As it is designed to be lightweight, OpenELEC uses very little system resources for processor or memory. With support for Intel's HD Graphics, NVIDIA's GeForce & ION platform, AMD's Radeon & Fusion platform as well as Broadcom's Crystal HD chip, OpenELEC can support high definition content on machines with low-powered processors by offloading video content to the supported graphics cards and decoders. OpenELEC supports a wide range of graphics cards, making it possible to convert your new and not-so-new computers into full featured home theater systems. This means you can now build (or buy) small, silent, even fanless machines to be effectively used as your media center.
OpenELEC has reduced its number of builds for OpenELEC 4.x ("Gotham"), starting with a 'catch-all' build for all Intel/AMD based hardware. Next to the regular installer downloads, we also provide diskimages for Generic and Raspberry systems. Available builds for the following platforms are:
Legacy builds are still available for OpenELEC 3.x ("Frodo"):
If you don't have any suitable hardware or you'd just like to buy a pre-built system, look no further. We have a list of online shops, who sell prebuilt systems and suitable hardware to run OpenELEC - just head over to the Buy A System page.
Good question! You could install Windows or your favourite Linux distribution on your computer and then XBMC on top - and it would work - but it wouldn't be as fast or as easy as OpenELEC. OpenELEC is built from the ground up specifically for one task, to run XBMC. Other operating systems are designed to be multi-purpose, so they include all kinds of software to run services and programs that won't be used. OpenELEC, however, only includes software required to run XBMC. Because of that it is tiny (roughly 150MB), it installs literally in minutes, and, it can boot extremely quickly in 5-20 seconds, depending on the hardware type used.

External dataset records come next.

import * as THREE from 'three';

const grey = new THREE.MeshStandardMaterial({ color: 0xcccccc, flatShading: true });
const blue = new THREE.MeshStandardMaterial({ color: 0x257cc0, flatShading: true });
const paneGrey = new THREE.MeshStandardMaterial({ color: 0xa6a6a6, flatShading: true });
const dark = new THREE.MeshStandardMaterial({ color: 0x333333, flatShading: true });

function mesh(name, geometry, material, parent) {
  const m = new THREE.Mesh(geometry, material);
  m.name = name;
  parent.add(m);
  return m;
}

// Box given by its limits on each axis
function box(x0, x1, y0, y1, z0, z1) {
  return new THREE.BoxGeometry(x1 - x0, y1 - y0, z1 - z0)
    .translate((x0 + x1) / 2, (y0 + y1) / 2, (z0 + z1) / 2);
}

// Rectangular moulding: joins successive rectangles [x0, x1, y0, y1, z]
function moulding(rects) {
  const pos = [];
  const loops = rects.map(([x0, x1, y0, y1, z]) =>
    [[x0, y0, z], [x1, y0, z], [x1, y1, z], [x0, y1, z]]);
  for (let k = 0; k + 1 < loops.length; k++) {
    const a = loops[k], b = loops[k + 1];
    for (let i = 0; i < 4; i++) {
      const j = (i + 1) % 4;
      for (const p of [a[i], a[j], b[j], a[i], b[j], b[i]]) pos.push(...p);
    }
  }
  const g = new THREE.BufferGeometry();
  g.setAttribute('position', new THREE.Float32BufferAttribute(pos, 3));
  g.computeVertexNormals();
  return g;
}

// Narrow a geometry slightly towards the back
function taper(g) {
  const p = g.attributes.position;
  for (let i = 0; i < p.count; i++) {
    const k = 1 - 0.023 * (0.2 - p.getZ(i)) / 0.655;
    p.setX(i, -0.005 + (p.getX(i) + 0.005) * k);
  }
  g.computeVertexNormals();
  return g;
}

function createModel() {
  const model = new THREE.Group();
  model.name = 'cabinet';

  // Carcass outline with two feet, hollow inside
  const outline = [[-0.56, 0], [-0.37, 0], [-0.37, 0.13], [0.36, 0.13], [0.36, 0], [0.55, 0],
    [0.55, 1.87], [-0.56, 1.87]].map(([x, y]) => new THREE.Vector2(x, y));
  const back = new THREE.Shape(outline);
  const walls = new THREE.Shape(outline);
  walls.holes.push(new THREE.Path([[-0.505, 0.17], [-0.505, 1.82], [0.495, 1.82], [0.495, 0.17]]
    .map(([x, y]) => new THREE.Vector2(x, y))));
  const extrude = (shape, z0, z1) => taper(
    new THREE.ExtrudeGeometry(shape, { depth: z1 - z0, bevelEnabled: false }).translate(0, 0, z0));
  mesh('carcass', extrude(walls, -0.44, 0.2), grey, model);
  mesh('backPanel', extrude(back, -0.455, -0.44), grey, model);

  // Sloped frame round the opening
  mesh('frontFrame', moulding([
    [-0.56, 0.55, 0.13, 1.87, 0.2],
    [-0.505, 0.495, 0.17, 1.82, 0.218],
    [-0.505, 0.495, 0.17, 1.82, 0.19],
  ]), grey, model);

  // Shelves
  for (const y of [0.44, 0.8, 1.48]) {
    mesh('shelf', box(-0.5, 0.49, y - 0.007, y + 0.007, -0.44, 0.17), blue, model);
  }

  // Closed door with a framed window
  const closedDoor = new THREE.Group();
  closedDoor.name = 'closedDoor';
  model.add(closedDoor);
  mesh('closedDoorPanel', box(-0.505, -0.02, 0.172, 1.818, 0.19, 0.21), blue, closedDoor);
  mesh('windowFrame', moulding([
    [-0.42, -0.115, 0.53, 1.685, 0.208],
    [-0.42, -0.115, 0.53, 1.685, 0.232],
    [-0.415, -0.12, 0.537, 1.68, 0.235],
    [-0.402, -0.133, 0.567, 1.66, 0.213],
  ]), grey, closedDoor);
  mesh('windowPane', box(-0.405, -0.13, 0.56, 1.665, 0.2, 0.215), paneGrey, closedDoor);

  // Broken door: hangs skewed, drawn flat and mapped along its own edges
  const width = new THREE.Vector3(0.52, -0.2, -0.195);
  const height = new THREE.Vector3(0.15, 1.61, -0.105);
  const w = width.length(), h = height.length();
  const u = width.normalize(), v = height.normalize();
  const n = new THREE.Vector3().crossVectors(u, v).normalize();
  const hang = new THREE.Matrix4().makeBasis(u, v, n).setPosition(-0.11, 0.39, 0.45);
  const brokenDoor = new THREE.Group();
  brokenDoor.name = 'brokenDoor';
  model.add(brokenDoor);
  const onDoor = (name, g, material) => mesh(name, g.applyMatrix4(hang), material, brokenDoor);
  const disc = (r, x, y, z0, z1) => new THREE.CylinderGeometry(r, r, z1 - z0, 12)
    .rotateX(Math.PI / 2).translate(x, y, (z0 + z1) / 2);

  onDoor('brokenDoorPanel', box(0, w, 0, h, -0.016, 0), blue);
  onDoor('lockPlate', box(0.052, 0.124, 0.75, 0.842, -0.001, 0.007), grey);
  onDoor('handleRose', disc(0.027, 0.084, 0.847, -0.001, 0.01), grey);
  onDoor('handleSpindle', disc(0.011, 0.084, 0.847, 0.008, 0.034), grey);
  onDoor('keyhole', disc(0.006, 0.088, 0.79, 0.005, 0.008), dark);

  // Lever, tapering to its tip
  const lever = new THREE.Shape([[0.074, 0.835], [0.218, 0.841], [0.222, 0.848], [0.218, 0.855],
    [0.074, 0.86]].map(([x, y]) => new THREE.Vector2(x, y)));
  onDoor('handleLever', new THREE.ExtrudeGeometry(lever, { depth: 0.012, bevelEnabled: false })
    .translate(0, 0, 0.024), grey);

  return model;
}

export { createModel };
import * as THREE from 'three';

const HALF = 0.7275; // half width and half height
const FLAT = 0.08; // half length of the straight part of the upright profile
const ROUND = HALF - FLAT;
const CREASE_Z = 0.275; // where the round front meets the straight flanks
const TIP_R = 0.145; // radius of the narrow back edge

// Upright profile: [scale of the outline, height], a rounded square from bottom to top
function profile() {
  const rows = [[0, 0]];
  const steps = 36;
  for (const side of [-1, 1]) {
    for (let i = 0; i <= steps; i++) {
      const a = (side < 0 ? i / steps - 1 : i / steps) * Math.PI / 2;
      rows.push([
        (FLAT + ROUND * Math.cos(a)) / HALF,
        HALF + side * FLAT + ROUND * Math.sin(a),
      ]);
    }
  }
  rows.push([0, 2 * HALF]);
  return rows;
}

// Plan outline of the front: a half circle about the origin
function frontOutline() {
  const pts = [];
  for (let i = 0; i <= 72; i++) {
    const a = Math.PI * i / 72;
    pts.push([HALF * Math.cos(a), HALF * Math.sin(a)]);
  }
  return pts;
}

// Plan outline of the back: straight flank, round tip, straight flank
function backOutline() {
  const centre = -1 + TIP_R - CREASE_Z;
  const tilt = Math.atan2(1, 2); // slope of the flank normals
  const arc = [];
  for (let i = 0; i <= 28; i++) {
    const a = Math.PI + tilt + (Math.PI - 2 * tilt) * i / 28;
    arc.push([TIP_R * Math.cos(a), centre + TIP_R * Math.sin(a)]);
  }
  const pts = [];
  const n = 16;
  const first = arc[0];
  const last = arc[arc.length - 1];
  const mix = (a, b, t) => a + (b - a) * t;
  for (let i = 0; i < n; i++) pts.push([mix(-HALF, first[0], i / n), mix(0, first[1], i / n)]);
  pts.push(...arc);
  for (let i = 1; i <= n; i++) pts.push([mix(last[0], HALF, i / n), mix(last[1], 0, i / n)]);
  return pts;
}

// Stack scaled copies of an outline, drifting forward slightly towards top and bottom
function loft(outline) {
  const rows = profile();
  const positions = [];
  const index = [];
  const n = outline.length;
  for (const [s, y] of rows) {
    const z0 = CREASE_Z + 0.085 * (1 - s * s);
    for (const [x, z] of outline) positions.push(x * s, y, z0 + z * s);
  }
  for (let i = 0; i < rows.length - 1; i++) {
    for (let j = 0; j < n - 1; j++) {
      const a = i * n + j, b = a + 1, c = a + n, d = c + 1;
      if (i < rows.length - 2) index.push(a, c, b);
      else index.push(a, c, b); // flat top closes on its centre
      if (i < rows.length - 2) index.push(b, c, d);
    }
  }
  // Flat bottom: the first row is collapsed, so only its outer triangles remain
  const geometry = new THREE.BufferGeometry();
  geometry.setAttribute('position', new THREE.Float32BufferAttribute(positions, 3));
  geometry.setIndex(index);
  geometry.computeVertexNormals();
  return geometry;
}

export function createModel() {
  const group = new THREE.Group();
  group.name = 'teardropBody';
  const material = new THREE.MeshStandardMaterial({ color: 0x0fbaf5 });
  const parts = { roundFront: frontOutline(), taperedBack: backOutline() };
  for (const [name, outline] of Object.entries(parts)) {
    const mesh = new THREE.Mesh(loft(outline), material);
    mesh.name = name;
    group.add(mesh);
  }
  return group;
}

Unlike other XBMC solutions, OpenELEC is not based on Ubuntu. In fact, it's not based on any Linux distribution; OpenELEC has been built from scratch specifically to act as a media center. That means it doesn't include drivers for things that just won't be used like 3G cards and graphics tablets, for example.
In addition, OpenELEC is designed to be managed as an appliance: it can automatically update itself and can be managed entirely from within the graphical interface. Even though it runs on Linux, you will never need to see a management console, command terminal or have Linux knowledge to use it.
Sounds too good to be true? It's not!